Top of Source records
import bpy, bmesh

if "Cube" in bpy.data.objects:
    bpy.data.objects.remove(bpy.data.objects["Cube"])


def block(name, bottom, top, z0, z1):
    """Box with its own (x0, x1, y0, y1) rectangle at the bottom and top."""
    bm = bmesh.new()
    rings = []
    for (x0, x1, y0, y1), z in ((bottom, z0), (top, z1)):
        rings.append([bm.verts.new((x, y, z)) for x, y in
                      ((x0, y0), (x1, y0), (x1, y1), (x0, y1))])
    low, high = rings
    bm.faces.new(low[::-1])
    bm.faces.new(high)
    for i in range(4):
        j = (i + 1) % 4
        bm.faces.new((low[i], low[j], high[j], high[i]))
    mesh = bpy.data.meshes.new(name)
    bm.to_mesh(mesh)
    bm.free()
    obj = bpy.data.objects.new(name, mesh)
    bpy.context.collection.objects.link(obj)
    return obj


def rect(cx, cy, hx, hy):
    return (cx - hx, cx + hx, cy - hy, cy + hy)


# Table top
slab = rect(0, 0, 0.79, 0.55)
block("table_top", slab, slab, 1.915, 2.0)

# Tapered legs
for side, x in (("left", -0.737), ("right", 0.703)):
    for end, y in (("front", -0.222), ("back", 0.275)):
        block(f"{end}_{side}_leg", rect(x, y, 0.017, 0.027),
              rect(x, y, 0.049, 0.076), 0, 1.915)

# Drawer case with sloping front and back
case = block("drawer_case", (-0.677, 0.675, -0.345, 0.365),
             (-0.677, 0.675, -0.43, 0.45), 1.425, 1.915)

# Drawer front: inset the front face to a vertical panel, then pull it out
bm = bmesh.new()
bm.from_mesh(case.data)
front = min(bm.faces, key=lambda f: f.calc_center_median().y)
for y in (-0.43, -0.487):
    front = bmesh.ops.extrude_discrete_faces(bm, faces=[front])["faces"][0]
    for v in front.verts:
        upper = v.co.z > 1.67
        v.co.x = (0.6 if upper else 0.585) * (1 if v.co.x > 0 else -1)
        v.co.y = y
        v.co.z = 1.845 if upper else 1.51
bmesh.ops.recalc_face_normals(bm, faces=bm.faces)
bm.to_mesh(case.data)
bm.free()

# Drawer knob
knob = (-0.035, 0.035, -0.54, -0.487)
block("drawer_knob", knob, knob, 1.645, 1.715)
Bottom of Source records
▶ **Task goal**
Check each line of the records above for the string "with", and report every line that has it.

▶ **Written solution**
    """Box with its own (x0, x1, y0, y1) rectangle at the bottom and top."""
# Drawer case with sloping front and back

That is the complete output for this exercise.